Fenty Tours Ballpark Site, Rallies Workers
Saturday, June 23, 2007
Under a clear blue sky perfect for a baseball game, 500 construction workers responsible for one of the most expensive and most important projects in the District took a break yesterday for a quick pep talk.
They wore hard hats and neon reflector vests, sitting in rows on concrete slabs that will one day soon become the first-base stands of the Washington Nationals' $611 million ballpark.
"The closer we get to next year, the more people are looking at us to bring this project in on time and on budget," Mayor Adrian M. Fenty told them on his first trip to the stadium site near the Navy Yard and South Capitol Street in Southeast.
"It's all you who do the hard work," Fenty added, eliciting a cheer. "We have the best team in the country working on this, and I know we're going to get it done."
And they had better. With a little more than nine months to go until the scheduled opening of the publicly financed project, city leaders are under pressure to meet the deadlines for the 41,000-seat stadium. Any delays could mean the city is liable for financial penalties to Nationals owner Theodore N. Lerner.
Fenty (D) said he felt compelled to visit the workers to ensure them that the project won't be disrupted even though he persuaded Allen Y. Lew to leave his role as chief executive of the D.C. Sports and Entertainment Commission to head the city's $2.3 billion school modernization program. Lew and Gregory O'Dell, whom Fenty has chosen to replace him, joined the mayor on his ballpark tour yesterday.
As he gives up day-to-day control of the ballpark project, Lew won't entirely relinquish a decision-making role; he is to remain closely involved with the project.
O'Dell, a financial and economic development aide in Fenty's administration, has been working on the project from the beginning, first as a consultant to Lew and more recently as a member of the sports commission's board of directors.
When O'Dell, 37, leaves his part-time, unpaid post with the commission to become its full-time, $175,000-a-year chief executive, Lew will trade places with him, taking O'Dell's seat on the board.
"The biggest concern I had was with the timing," said Lew, 56, who was hired as the commission's top official after he managed another big construction job in the city: the $834 million D.C. Convention Center, which opened in 2003.
Lew said this week that the ballpark is on schedule, and remains within budget, with no indication that will change.
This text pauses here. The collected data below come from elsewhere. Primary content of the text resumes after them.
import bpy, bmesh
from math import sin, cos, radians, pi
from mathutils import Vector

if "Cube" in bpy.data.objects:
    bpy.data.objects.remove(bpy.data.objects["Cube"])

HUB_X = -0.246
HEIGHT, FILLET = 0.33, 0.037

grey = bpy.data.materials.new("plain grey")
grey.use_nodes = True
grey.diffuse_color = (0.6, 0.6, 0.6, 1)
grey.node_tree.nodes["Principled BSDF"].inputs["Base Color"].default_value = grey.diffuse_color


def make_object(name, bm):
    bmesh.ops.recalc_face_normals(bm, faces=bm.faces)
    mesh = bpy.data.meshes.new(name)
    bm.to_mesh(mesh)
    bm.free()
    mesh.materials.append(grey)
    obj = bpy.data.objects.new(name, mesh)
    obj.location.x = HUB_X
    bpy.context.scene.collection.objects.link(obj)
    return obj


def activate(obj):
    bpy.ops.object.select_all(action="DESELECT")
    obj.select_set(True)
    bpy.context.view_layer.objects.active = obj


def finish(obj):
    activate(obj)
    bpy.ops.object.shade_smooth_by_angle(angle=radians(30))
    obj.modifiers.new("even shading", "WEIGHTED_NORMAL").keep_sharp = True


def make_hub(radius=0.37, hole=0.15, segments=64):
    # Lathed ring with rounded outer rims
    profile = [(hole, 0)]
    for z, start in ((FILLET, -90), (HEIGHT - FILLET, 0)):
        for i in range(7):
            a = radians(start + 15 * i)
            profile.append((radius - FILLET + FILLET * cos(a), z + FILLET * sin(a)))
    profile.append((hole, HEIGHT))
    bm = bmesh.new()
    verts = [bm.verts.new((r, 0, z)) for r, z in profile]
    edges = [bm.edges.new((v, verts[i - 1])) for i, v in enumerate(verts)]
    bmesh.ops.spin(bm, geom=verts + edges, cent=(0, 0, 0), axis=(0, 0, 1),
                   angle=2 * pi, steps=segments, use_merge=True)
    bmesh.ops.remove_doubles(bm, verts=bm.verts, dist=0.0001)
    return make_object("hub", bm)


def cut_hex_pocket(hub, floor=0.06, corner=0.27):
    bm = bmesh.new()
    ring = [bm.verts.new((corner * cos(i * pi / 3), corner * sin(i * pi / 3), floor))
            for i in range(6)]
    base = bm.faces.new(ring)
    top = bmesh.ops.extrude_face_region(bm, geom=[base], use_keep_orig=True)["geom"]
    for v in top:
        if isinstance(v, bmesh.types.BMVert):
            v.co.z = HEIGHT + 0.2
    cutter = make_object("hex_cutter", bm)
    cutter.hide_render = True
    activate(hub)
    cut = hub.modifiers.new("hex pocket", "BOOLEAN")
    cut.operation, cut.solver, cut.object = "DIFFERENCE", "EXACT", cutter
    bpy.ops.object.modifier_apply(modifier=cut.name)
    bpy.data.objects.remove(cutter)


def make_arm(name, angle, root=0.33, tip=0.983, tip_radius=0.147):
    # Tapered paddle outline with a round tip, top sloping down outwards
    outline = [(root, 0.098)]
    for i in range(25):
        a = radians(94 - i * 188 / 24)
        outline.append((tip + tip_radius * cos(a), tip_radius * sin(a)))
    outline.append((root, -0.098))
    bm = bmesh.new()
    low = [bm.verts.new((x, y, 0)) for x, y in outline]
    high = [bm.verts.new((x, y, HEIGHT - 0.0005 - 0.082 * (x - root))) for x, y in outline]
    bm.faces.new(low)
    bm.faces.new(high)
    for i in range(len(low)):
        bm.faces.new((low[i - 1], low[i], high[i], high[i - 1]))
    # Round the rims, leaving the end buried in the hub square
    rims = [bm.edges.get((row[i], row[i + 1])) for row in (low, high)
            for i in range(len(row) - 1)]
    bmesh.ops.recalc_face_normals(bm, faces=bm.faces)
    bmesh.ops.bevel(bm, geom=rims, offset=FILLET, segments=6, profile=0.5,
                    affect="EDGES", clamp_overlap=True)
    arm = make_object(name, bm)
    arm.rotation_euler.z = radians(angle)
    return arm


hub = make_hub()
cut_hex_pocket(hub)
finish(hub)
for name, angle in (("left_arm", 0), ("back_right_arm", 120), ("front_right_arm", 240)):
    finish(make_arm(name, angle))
"I really believe the stadium project is on track, and I wanted to keep it on track," Lew said, recalling his reaction when Fenty approached him in May about leading the massive school renovation effort. "I didn't want the ballpark to slip. So the mayor proposed a plan of putting me on the board and naming Greg as my successor. And that, I thought, worked."